Transit of Venus, June 8, 2004
View archives of programs webcast live from the National Observatory of Athens–Penteli Station. The first program watches Venus enter the disk of the sun, and the second sees Venus leave the sun several hours later. During both programs, a stronomers describe the fascinating history of earlier transits, what we've learned from them, and how transits across faraway stars are helping us identify and learn about planets outside of our solar system.
• High-resolution stills of the transit:
There are two sets of images here. One set was taken through a special filter that lets through only the red light given off by hydrogen gas (called "hydrogen-alpha"). This lets you see details on the Sun's surface invisible in the other white-light photos. The optical filtering system causes the images of the hydrogen-alpha photos to be flipped relative to the white light images.
The names of the images tell you the date and time the image was taken. For instance, a file named 2004-06-08T05-13-53.774.jpg was taken on June 8th, 2004 at 5:13:53.774 Universal Time. You will note that in some images the Sun becomes partially obscured with clouds. Images where the sun is completely obscured (black frames) have been discarded. This results in the time sequence of photos seemingly skipping. No good images have been left out!

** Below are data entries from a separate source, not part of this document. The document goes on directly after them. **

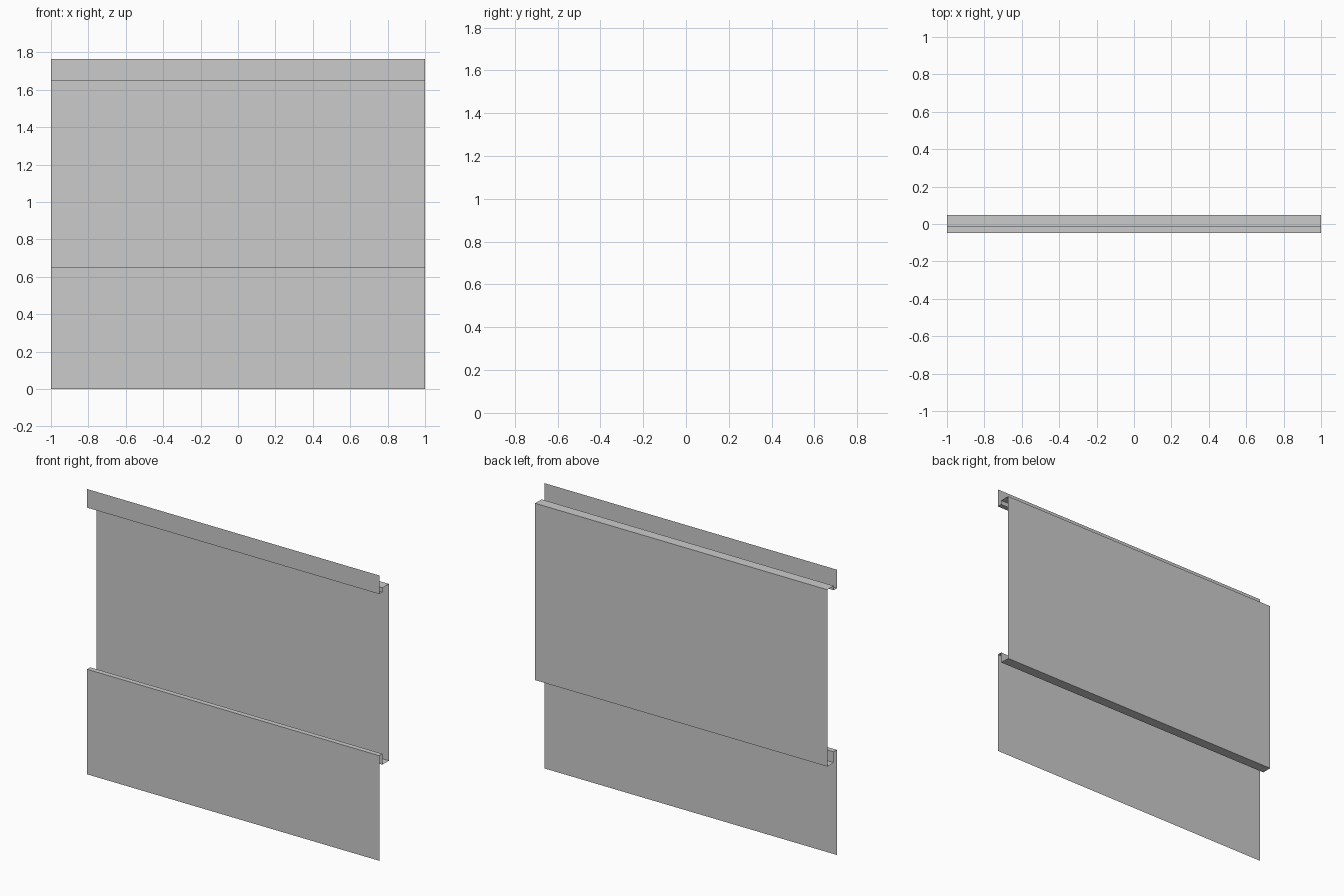
import bpy, bmesh

if "Cube" in bpy.data.objects:
    bpy.data.objects.remove(bpy.data.objects["Cube"])

# Folded sheet cross-section (y, z), from the lower skirt up to the top strip
profile = [
    (-0.047, 0.0), (-0.047, 0.65),      # lower front skirt
    (-0.016, 0.65), (-0.016, 0.583),    # lower lip and return
    (0.047, 0.583), (0.047, 1.677),     # recessed back panel
    (-0.016, 1.677), (-0.016, 1.65),    # upper shelf and return
    (-0.047, 1.65), (-0.047, 1.765),    # top front strip
]

# Folded panel: profile swept along x as an open thin sheet
bm = bmesh.new()
left = [bm.verts.new((-1, y, z)) for y, z in profile]
right = [bm.verts.new((1, y, z)) for y, z in profile]
for i in range(len(profile) - 1):
    bm.faces.new((left[i], right[i], right[i + 1], left[i + 1]))

mesh = bpy.data.meshes.new("folded_panel")
bm.to_mesh(mesh)
bm.free()
panel = bpy.data.objects.new("folded_panel", mesh)
bpy.context.collection.objects.link(panel)
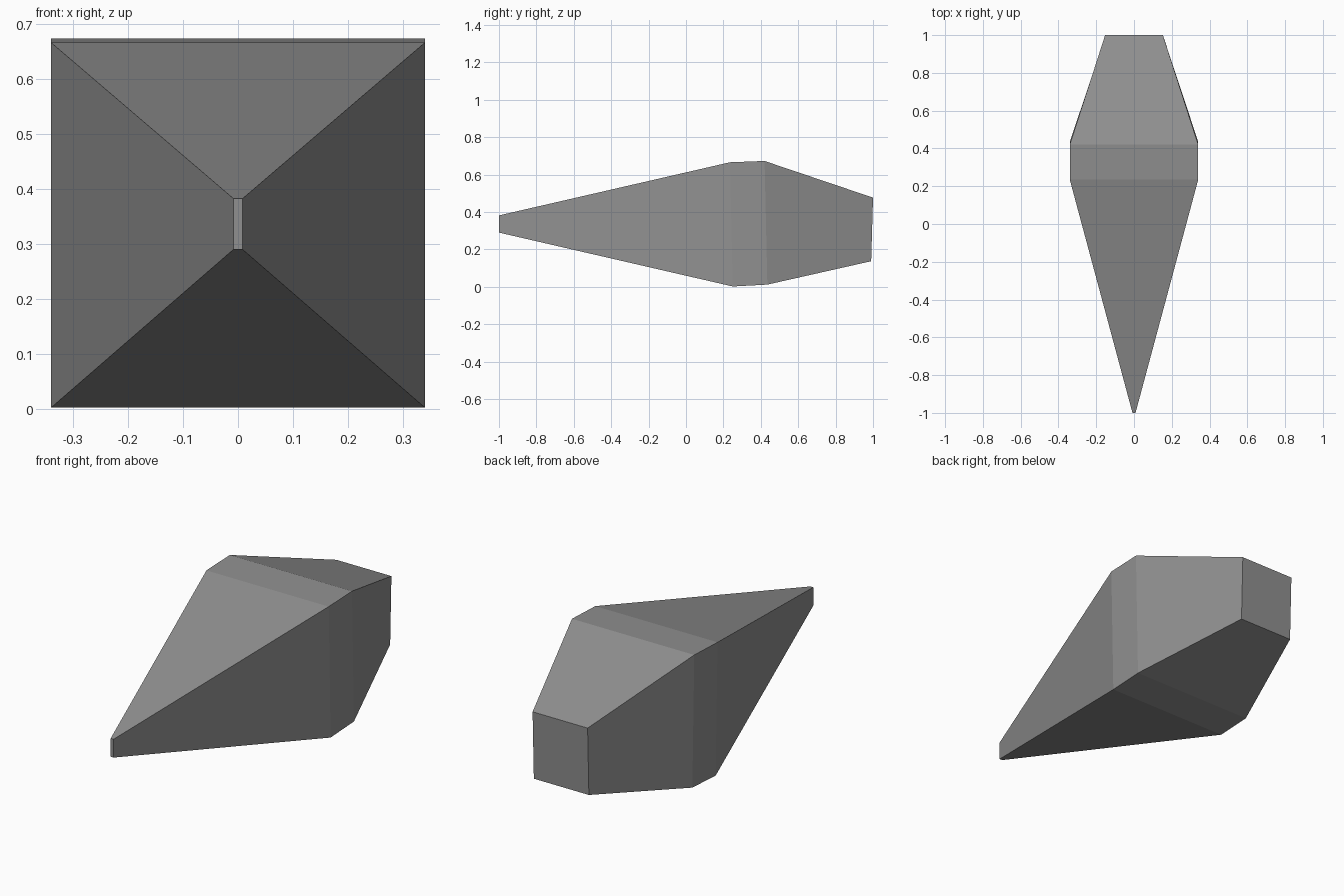
import bpy
import bmesh

cube = bpy.data.objects.get("Cube")
if cube:
    bpy.data.objects.remove(cube, do_unlink=True)

# One plain grey for the whole body
grey = bpy.data.materials.new("mid_grey")
grey.use_nodes = True
color = (0.28, 0.28, 0.28, 1)
grey.diffuse_color = color
grey.node_tree.nodes["Principled BSDF"].inputs["Base Color"].default_value = color

# Cross-sections from front tip to back: half width, (y, z) at bottom, (y, z) at top
sections = [
    (0.008, (-1.0, 0.29), (-1.0, 0.382)),
    (0.34, (0.25, 0.002), (0.235, 0.666)),
    (0.34, (0.435, 0.012), (0.42, 0.673)),
    (0.153, (0.99, 0.137), (1.0, 0.477)),
]


def add_ring(bm, half, low, high):
    corners = [(-half, *low), (half, *low), (half, *high), (-half, *high)]
    return [bm.verts.new(c) for c in corners]


# Tapered body: four rectangular rings bridged and capped
bm = bmesh.new()
rings = [add_ring(bm, *s) for s in sections]
for a, b in zip(rings, rings[1:]):
    for i in range(4):
        j = (i + 1) % 4
        bm.faces.new((a[i], a[j], b[j], b[i]))
bm.faces.new(rings[0])
bm.faces.new(rings[-1])
bmesh.ops.recalc_face_normals(bm, faces=bm.faces)

mesh = bpy.data.meshes.new("tapered_body")
bm.to_mesh(mesh)
bm.free()
mesh.materials.append(grey)
body = bpy.data.objects.new("tapered_body", mesh)
bpy.context.collection.objects.link(body)
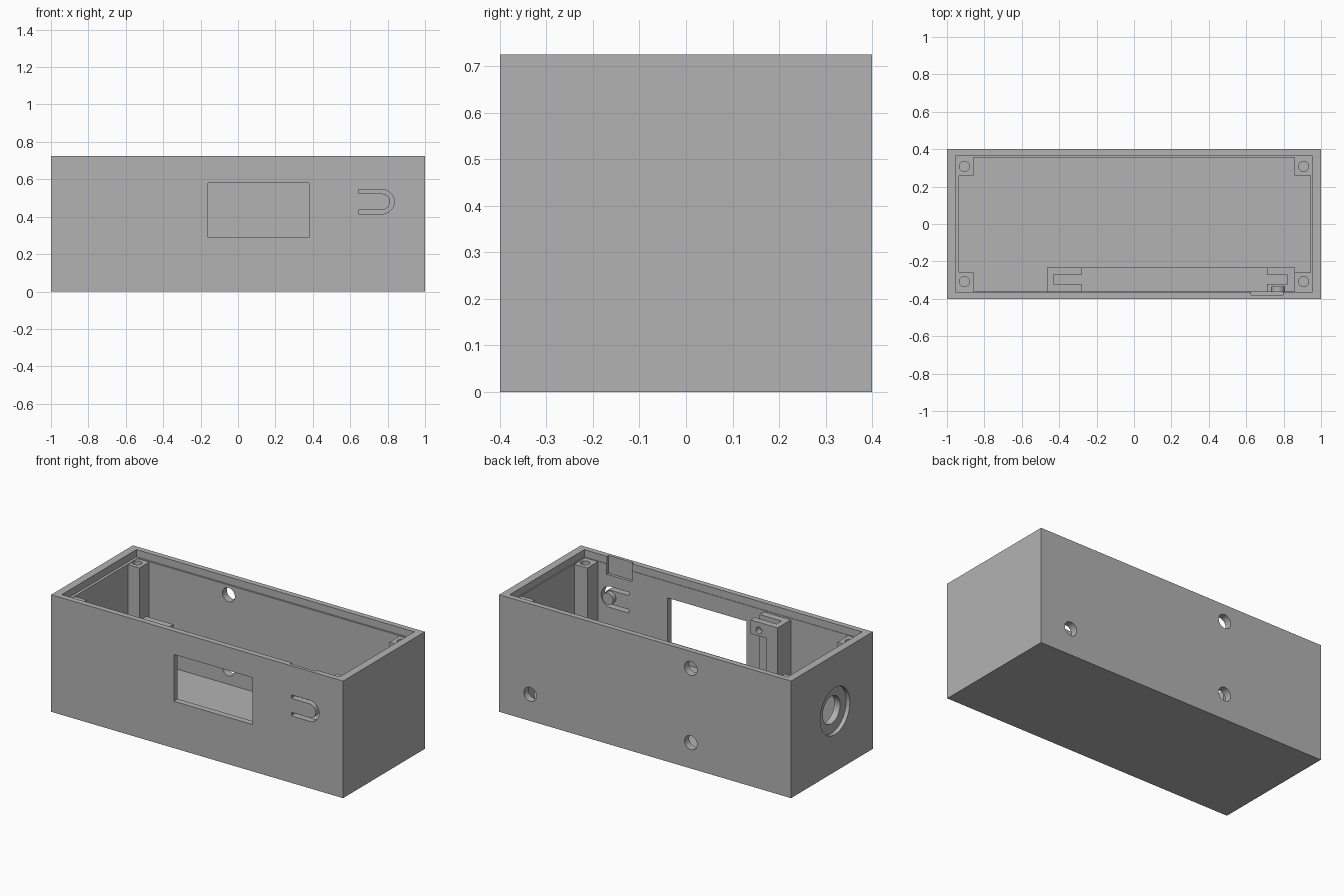
import bpy, bmesh
from math import pi, cos, sin
from mathutils import Matrix, Vector

old = bpy.data.objects.get("Cube")
if old:
    bpy.data.objects.remove(old, do_unlink=True)

grey = bpy.data.materials.new("plain grey")
grey.use_nodes = True
COLOUR = (0.45, 0.45, 0.45, 1)
grey.diffuse_color = COLOUR
grey.node_tree.nodes["Principled BSDF"].inputs["Base Color"].default_value = COLOUR


def make(name, bm):
    bmesh.ops.recalc_face_normals(bm, faces=bm.faces[:])
    mesh = bpy.data.meshes.new(name)
    bm.to_mesh(mesh)
    bm.free()
    mesh.materials.append(grey)
    ob = bpy.data.objects.new(name, mesh)
    bpy.context.scene.collection.objects.link(ob)
    return ob


def box(name, x, y, z):
    """Box from three (low, high) ranges."""
    bm = bmesh.new()
    bmesh.ops.create_cube(bm, size=1)
    for v in bm.verts:
        v.co = Vector([(r[0] + r[1]) / 2 + c * (r[1] - r[0]) for r, c in zip((x, y, z), v.co)])
    return make(name, bm)


def rod(name, centre, radius, length, axis):
    """Cylinder centred on a point along the X, Y or Z axis."""
    turn = {"X": Matrix.Rotation(pi / 2, 4, "Y"), "Y": Matrix.Rotation(pi / 2, 4, "X"),
            "Z": Matrix.Identity(4)}[axis]
    bm = bmesh.new()
    bmesh.ops.create_cone(bm, cap_ends=True, segments=40, radius1=radius, radius2=radius,
                          depth=length, matrix=Matrix.Translation(centre) @ turn)
    return make(name, bm)


def cut(target, *cutters):
    for cutter in cutters:
        cutter.hide_render = True
        mod = target.modifiers.new("cut", "BOOLEAN")
        mod.operation, mod.solver, mod.object = "DIFFERENCE", "EXACT", cutter
        bpy.context.view_layer.update()
        result = bpy.data.meshes.new_from_object(
            target.evaluated_get(bpy.context.evaluated_depsgraph_get()))
        target.modifiers.clear()
        target.data = result
        bpy.data.objects.remove(cutter, do_unlink=True)


def u_slot(x_open, x_arc, z, outer, inner):
    """U-shaped cutter passing through the front wall."""
    bm = bmesh.new()
    steps = [-pi / 2 + pi * i / 20 for i in range(21)]
    pts = [(x_open, z - outer)]
    pts += [(x_arc + outer * cos(a), z + outer * sin(a)) for a in steps]
    pts += [(x_open, z + outer), (x_open, z + inner)]
    pts += [(x_arc + inner * cos(a), z + inner * sin(a)) for a in reversed(steps)]
    pts += [(x_open, z - inner)]
    face = bm.faces.new([bm.verts.new((px, -0.45, pz)) for px, pz in pts])
    new = bmesh.ops.extrude_face_region(bm, geom=[face])["geom"]
    bmesh.ops.translate(bm, vec=(0, 0.14, 0),
                        verts=[g for g in new if isinstance(g, bmesh.types.BMVert)])
    return make("slot_cutter", bm)


# Open box with a lid ledge around the rim
H, FLOOR, LEDGE = 0.725, 0.065, 0.68
case = box("case", (-1, 1), (-0.4, 0.4), (0, H))
cut(case,
    box("cavity", (-0.935, 0.945), (-0.362, 0.355), (FLOOR, 1)),
    box("lid_recess", (-0.952, 0.952), (-0.365, 0.366), (LEDGE, 1)),
    box("display_window", (-0.16, 0.38), (-0.5, -0.3), (0.29, 0.58)),
    box("rim_notch", (0.625, 0.797), (-0.38, -0.34), (0.615, 1)),
    u_slot(0.645, 0.77, 0.48, 0.065, 0.043))

# Three screw holes in the back wall
for x, z in ((0.788, 0.165), (-0.313, 0.62), (-0.313, 0.16)):
    cut(case, rod("back_hole", (x, 0.4, z), 0.043, 0.2, "Y"))

# Stepped round socket in the side wall
cut(case, rod("socket_recess", (-1, -0.03, 0.375), 0.145, 0.05, "X"),
    rod("socket_hole", (-1, -0.03, 0.375), 0.085, 0.3, "X"))

# Corner posts with screw holes
for sx, side in ((-1, "right"), (1, "left")):
    for sy, end in ((-1, "front"), (1, "back")):
        xs = sorted((sx * 0.857, sx * 0.955))
        ys = sorted((sy * 0.258, sy * 0.37))
        post = box(f"{end}_{side}_post", xs, ys, (FLOOR - 0.02, LEDGE - 0.003))
        cut(post, rod("post_hole", (sx * 0.907, sy * 0.308, LEDGE), 0.027, 0.3, "Z"))

# Button stub behind the flexible tab
rod("button_stub", (0.77, -0.352, 0.48), 0.037, 0.036, "Y")

# Display holder: tall bracket, short bracket and the shelf joining them
SHELF = 0.2
tall = box("tall_bracket", (-0.465, -0.28), (-0.37, -0.232), (FLOOR - 0.01, 0.67))
cut(tall,
    box("board_slot", (-0.43, -0.2), (-0.32, -0.272), (SHELF, 1)),
    box("flange_gap", (-0.39, -0.2), (-0.3, -0.2), (SHELF + 0.09, 0.585)),
    rod("pin_hole", (-0.337, -0.24, 0.62), 0.02, 0.06, "Y"))
short = box("short_bracket", (0.71, 0.862), (-0.37, -0.232), (FLOOR - 0.01, 0.3))
cut(short,
    box("board_slot", (0.6, 0.82), (-0.32, -0.272), (SHELF, 1)),
    rod("pin_hole", (0.765, -0.24, 0.25), 0.02, 0.06, "Y"))
box("display_shelf", (-0.285, 0.715), (-0.37, -0.232), (FLOOR - 0.01, SHELF))

# Smooth the round parts while keeping edges sharp
bpy.ops.object.select_all(action="DESELECT")
for ob in bpy.context.scene.objects:
    if ob.type == "MESH" and grey.name in ob.data.materials:
        ob.select_set(True)
        bpy.context.view_layer.objects.active = ob
bpy.ops.object.shade_smooth_by_angle(angle=pi / 6)
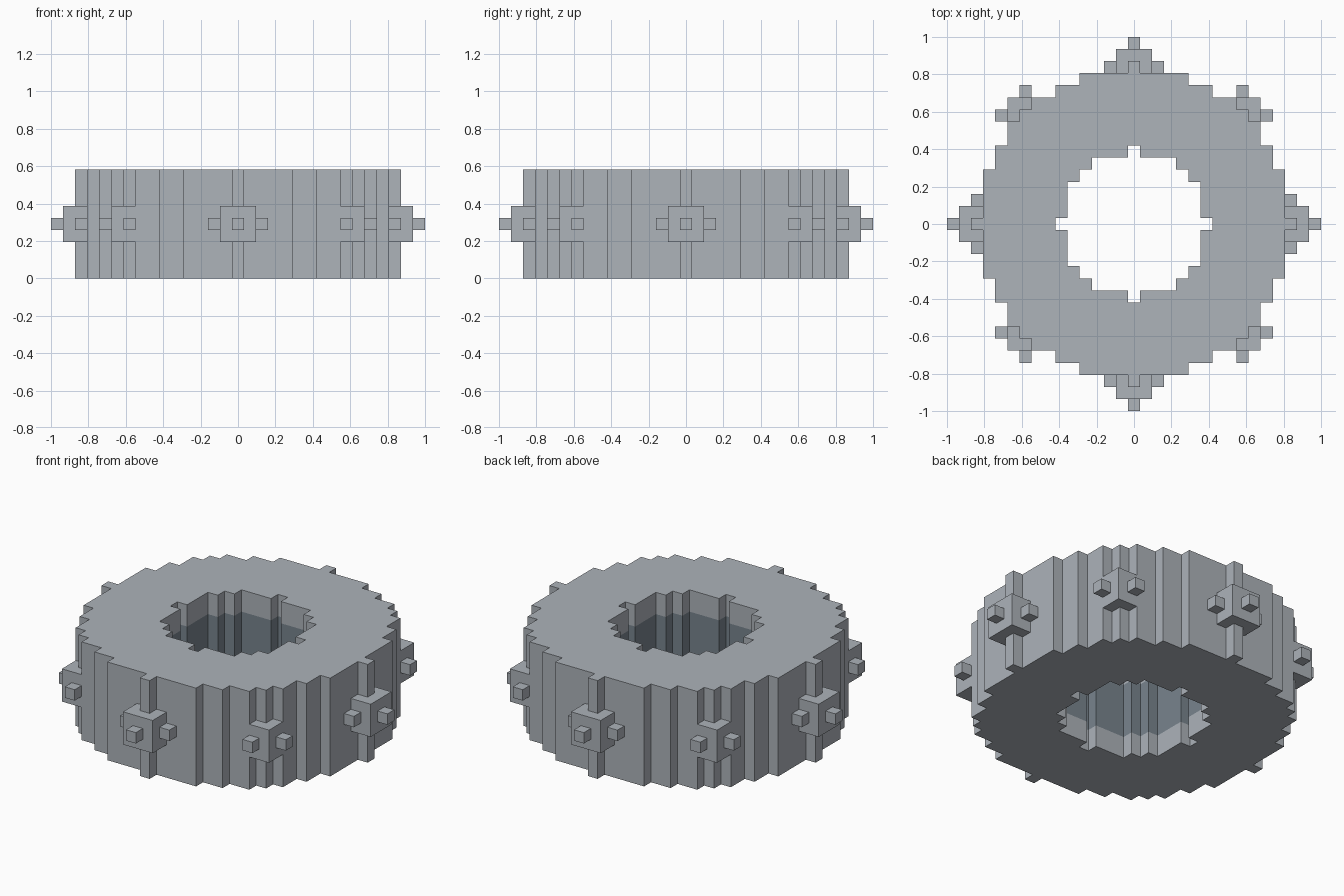
import bpy, bmesh, math
from mathutils import Matrix, Vector

if "Cube" in bpy.data.objects:
    bpy.data.objects.remove(bpy.data.objects["Cube"], do_unlink=True)

U = 2 / 31          # one block unit
H = 9               # ring height in units


def material(name, rgb):
    m = bpy.data.materials.new(name)
    m.use_nodes = True
    col = (*rgb, 1)
    m.diffuse_color = col
    m.node_tree.nodes["Principled BSDF"].inputs["Base Color"].default_value = col
    return m


GREY = material("light grey", (0.418, 0.451, 0.491))
SLATE = material("slate blue grey", (0.188, 0.231, 0.270))


def finish(bm, name, mats):
    bmesh.ops.recalc_face_normals(bm, faces=bm.faces)
    me = bpy.data.meshes.new(name)
    bm.to_mesh(me)
    bm.free()
    for m in mats:
        me.materials.append(m)
    ob = bpy.data.objects.new(name, me)
    bpy.context.collection.objects.link(ob)
    return ob


def full_outline(quarter):
    """Repeat a quarter outline four times around the z axis."""
    pts = []
    for k in range(4):
        for x, y in quarter:
            for _ in range(k):
                x, y = -y, x
            pts.append((x, y))
    return pts


def wall(bm, pts, levels, band=None):
    """Stack wall strips along an outline; return bottom and top loops."""
    loops = [[bm.verts.new((x * U, y * U, z * U)) for x, y in pts] for z in levels]
    n = len(pts)
    for s in range(len(levels) - 1):
        a, b = loops[s], loops[s + 1]
        for i in range(n):
            j = (i + 1) % n
            f = bm.faces.new((a[i], a[j], b[j], b[i]))
            f.material_index = 1 if s == band else 0
    return loops[0], loops[-1]


# Stepped ring with a coloured band inside the hole
outer_quarter = [(13.5, -.5), (13.5, .5), (12.5, .5), (12.5, 4.5), (11.5, 4.5),
                 (11.5, 6.5), (10.5, 6.5), (10.5, 8.5), (9.5, 8.5), (9.5, 9.5),
                 (8.5, 9.5), (8.5, 10.5), (6.5, 10.5), (6.5, 11.5), (4.5, 11.5),
                 (4.5, 12.5), (.5, 12.5)]
hole_quarter = [(6.5, -.5), (6.5, .5), (5.5, .5), (5.5, 3.5), (4.5, 3.5),
                (4.5, 4.5), (3.5, 4.5), (3.5, 5.5), (.5, 5.5)]
bm = bmesh.new()
outer = wall(bm, full_outline(outer_quarter), (0, H))
inner = wall(bm, full_outline(hole_quarter), (0, 2, 7, H), band=1)
for side in range(2):
    edges = []
    for loop in (outer[side], inner[side]):
        edges += [bm.edges.get((loop[i - 1], loop[i])) for i in range(len(loop))]
    bmesh.ops.triangle_fill(bm, use_beauty=True, use_dissolve=False, edges=edges,
                            normal=(0, 0, 1 if side else -1))
finish(bm, "ring_body", [GREY, SLATE])


def boxes(name, specs, turn):
    """Join boxes given as (min corner, max corner) in units, turned about z."""
    bm = bmesh.new()
    for lo, hi in specs:
        lo, hi = Vector(lo) * U, Vector(hi) * U
        mat = Matrix.Translation((lo + hi) / 2) @ Matrix.Diagonal((*(hi - lo), 1))
        bmesh.ops.create_cube(bm, size=1, matrix=mat)
    bmesh.ops.rotate(bm, verts=bm.verts, cent=(0, 0, 0),
                     matrix=Matrix.Rotation(turn, 3, 'Z'))
    finish(bm, name, [GREY])


# Pods: one on each side and one on each diagonal, with small stubs
side_pod = [((12.5, -1.5, 3), (14.5, 1.5, 6)),
            ((14.5, -.5, 4), (15.5, .5, 5)),
            ((12.5, 1.5, 4), (13.5, 2.5, 5)),
            ((12.5, -2.5, 4), (13.5, -1.5, 5))]
corner_pod = [((8.5, 8.5, 3), (10.5, 10.5, 6)),
              ((10.5, 8.5, 4), (11.5, 9.5, 5)),
              ((8.5, 10.5, 4), (9.5, 11.5, 5))]
side_names = ("left", "back", "right", "front")
corner_names = ("back_left", "back_right", "front_right", "front_left")
for k in range(4):
    boxes("pod_" + side_names[k], side_pod, k * math.pi / 2)
    boxes("pod_" + corner_names[k], corner_pod, k * math.pi / 2)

The images were taken with two SBIG ST-10XE CCD Cameras, one on each telescope. The white-light telescope was a Vixen ED102SS (102mm diameter, focal length 660mm, f/6.5) with a Baader filter. The H-alpha telescope was a Coronado Maxscope 70 double-stacked (60mm diameter, focal length 400mm, f/6.67, bandwidth < 0.5A) with a Coronado CEMAX 2x barlow. Both telescopes were mounted on the same equatorial telescope drive (Losmandy GM8 on a G11 tripod with Gemini controller system). The photographer, Igor Rudermam of U. C. Berkeley's Space Sciences Laboratory, sits behind the telescope.